(Exercise instructions):
An exact reproduction is required of the lines from the beginning of the entries through the line with "m.use_nodes = True", pictures excluded and nothing added.

(Record extracts):
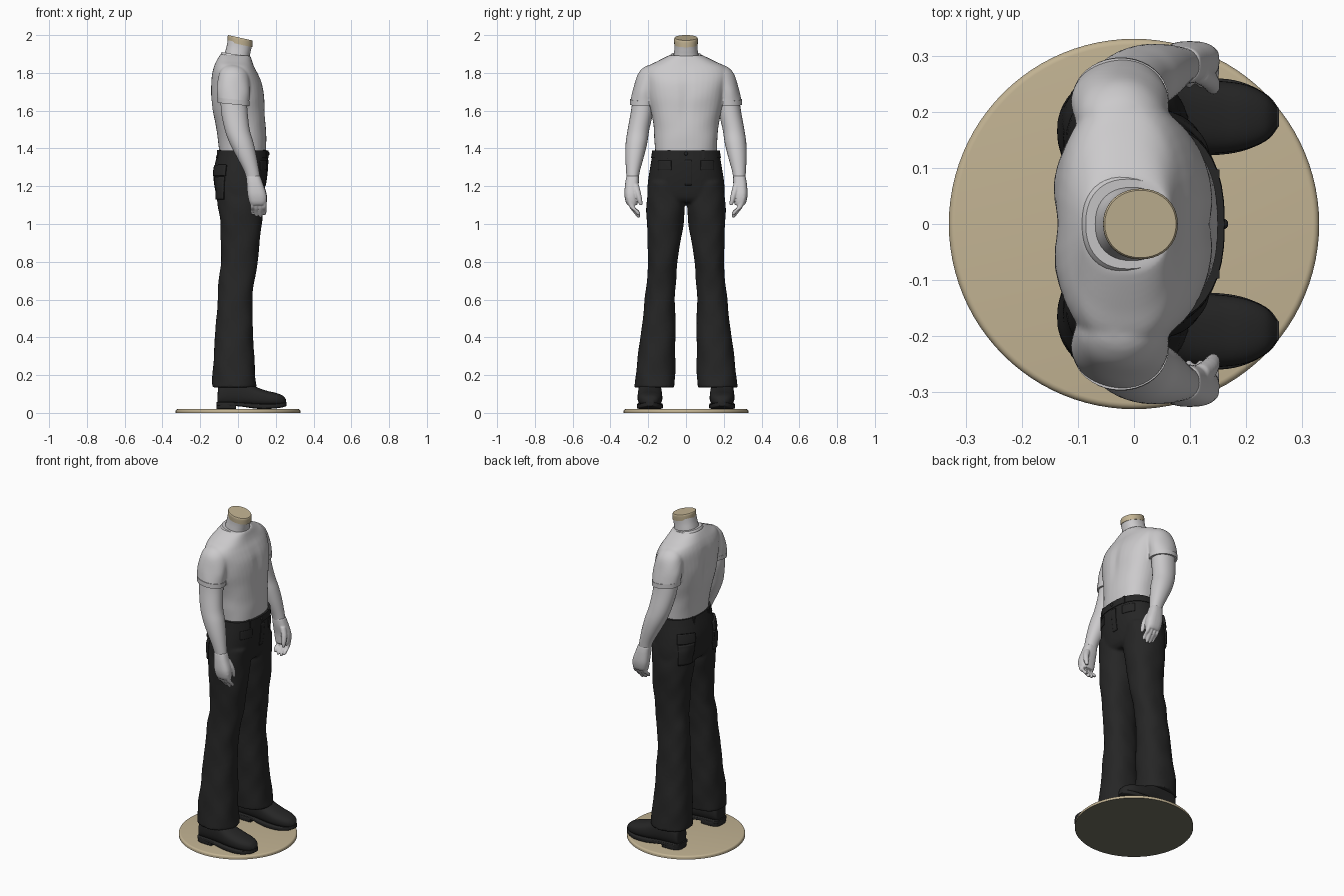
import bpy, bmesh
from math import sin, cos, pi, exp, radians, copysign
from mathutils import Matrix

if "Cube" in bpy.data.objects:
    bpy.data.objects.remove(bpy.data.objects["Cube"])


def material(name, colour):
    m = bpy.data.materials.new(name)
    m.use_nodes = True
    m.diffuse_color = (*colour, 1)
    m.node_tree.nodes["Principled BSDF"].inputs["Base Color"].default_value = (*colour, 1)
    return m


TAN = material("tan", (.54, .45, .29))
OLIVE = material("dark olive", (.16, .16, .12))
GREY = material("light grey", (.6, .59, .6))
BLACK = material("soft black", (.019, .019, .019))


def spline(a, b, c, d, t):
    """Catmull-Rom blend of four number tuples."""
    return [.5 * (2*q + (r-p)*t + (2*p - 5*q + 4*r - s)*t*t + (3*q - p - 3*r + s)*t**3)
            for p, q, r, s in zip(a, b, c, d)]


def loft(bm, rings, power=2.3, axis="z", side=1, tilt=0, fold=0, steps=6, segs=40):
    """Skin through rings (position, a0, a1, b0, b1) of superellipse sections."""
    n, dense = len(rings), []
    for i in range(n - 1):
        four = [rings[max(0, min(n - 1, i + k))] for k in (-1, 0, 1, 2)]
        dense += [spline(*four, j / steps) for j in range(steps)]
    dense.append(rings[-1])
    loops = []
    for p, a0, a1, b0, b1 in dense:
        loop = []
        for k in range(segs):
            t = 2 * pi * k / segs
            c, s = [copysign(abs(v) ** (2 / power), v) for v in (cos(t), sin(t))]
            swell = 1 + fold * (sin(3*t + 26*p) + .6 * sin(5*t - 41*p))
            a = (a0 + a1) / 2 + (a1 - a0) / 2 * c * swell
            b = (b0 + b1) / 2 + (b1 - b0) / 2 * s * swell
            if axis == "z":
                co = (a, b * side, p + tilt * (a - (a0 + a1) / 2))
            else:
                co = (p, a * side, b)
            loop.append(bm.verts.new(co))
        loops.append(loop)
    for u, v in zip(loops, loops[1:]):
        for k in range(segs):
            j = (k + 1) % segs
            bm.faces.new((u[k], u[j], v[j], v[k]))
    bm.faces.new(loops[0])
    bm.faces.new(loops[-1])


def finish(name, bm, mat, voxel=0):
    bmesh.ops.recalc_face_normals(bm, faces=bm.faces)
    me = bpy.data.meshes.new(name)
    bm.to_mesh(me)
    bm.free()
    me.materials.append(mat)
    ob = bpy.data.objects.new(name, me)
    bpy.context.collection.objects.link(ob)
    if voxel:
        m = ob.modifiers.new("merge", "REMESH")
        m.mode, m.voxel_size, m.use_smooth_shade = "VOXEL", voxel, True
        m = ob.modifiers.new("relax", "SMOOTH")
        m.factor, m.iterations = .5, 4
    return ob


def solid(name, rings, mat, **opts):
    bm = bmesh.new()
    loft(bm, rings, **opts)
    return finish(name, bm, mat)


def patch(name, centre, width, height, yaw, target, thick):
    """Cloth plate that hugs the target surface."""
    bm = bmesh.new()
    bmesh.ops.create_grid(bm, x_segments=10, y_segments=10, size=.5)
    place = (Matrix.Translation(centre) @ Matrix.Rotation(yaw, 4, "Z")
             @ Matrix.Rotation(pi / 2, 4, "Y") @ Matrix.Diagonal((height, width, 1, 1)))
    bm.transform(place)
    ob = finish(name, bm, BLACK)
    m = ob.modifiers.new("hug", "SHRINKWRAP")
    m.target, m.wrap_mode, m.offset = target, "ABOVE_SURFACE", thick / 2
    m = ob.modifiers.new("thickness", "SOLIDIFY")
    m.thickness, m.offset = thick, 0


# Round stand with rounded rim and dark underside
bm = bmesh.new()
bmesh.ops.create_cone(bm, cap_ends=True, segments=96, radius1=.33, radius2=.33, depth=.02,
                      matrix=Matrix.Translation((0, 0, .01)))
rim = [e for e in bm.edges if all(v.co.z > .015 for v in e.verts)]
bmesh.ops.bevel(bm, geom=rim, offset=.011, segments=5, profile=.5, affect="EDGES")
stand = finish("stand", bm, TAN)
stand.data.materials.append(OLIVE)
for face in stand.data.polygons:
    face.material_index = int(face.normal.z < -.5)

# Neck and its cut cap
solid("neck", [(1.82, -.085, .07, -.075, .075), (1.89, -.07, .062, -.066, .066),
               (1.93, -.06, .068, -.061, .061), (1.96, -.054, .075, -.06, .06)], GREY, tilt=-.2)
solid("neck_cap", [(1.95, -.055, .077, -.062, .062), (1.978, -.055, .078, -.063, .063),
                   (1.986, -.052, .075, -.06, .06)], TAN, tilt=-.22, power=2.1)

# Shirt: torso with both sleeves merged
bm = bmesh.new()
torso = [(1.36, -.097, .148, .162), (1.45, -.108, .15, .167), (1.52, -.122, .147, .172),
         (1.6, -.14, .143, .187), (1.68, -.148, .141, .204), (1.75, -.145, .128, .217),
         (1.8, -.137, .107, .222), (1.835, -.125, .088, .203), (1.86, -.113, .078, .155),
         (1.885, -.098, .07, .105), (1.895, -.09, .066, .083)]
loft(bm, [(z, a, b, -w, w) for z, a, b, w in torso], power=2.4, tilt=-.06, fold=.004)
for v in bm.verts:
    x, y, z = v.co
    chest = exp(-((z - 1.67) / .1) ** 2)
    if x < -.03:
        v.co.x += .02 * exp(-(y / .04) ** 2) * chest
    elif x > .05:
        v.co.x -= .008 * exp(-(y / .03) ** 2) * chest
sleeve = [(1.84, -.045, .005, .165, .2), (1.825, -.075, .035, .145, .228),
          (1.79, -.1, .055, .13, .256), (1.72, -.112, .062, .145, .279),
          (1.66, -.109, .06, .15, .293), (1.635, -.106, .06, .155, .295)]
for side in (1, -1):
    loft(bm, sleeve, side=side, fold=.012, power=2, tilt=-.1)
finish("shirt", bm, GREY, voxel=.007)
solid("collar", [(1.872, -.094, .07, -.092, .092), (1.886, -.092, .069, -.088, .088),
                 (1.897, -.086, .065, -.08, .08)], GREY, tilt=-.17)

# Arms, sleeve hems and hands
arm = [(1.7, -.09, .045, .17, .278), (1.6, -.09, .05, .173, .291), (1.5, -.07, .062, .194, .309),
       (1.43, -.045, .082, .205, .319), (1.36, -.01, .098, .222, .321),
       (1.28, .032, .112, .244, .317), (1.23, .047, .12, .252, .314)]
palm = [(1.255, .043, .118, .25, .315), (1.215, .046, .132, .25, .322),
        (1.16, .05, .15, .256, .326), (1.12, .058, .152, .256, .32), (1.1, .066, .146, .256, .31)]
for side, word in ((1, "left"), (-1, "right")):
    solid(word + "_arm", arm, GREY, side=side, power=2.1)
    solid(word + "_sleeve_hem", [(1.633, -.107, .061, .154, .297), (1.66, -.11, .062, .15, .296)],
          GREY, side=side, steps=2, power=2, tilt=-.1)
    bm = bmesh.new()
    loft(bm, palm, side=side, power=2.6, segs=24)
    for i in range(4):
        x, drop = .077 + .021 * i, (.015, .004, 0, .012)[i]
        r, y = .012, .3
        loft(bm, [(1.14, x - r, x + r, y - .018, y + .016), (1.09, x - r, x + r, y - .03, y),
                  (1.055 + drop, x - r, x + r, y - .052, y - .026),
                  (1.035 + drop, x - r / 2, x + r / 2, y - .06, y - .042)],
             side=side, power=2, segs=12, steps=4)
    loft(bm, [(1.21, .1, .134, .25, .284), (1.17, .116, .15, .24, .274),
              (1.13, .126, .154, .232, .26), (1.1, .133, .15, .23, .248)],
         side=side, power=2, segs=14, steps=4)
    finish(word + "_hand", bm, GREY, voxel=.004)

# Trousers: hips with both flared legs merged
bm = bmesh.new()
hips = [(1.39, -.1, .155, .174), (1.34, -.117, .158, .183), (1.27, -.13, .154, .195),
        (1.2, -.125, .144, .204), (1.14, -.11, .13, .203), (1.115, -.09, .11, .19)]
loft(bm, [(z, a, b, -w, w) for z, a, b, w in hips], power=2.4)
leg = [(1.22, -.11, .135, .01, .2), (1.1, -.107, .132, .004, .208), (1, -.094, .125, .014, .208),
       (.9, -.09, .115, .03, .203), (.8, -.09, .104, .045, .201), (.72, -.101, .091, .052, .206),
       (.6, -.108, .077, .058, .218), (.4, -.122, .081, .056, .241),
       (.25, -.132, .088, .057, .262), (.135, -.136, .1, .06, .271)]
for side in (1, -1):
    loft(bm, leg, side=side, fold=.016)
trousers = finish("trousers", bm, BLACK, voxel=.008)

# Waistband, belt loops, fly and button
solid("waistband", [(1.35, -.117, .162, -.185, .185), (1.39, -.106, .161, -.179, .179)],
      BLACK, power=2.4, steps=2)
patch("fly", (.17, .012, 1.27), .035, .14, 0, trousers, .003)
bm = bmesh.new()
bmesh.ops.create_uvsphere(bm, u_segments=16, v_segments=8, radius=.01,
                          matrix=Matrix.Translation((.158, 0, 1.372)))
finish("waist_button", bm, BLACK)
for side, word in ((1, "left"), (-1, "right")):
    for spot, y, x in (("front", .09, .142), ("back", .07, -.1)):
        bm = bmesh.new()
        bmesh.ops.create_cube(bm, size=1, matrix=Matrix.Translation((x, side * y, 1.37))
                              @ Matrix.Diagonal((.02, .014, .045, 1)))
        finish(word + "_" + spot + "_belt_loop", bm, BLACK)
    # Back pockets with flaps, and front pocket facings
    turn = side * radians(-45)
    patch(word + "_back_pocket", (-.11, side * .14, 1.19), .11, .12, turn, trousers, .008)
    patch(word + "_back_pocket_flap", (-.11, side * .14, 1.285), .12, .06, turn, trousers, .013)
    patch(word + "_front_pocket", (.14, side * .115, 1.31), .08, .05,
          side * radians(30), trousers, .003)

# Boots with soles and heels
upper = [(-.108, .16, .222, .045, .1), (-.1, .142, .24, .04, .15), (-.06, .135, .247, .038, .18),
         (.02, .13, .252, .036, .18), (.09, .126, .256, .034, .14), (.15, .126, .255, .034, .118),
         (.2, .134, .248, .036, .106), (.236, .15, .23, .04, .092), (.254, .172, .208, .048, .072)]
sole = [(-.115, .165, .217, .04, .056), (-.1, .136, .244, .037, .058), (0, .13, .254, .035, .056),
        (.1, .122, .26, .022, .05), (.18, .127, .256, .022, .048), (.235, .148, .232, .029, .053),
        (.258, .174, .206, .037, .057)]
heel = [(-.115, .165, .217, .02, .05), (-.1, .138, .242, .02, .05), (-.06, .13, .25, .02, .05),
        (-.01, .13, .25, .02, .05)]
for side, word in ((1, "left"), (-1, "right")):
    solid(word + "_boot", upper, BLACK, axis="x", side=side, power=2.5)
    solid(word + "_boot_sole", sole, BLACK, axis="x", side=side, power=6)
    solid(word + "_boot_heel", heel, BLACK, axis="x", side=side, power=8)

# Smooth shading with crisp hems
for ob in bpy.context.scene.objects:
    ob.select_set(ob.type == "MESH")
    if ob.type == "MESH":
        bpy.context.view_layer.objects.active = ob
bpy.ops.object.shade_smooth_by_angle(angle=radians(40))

(Written answer):
import bpy, bmesh
from math import sin, cos, pi, exp, radians, copysign
from mathutils import Matrix

if "Cube" in bpy.data.objects:
    bpy.data.objects.remove(bpy.data.objects["Cube"])


def material(name, colour):
    m = bpy.data.materials.new(name)
    m.use_nodes = True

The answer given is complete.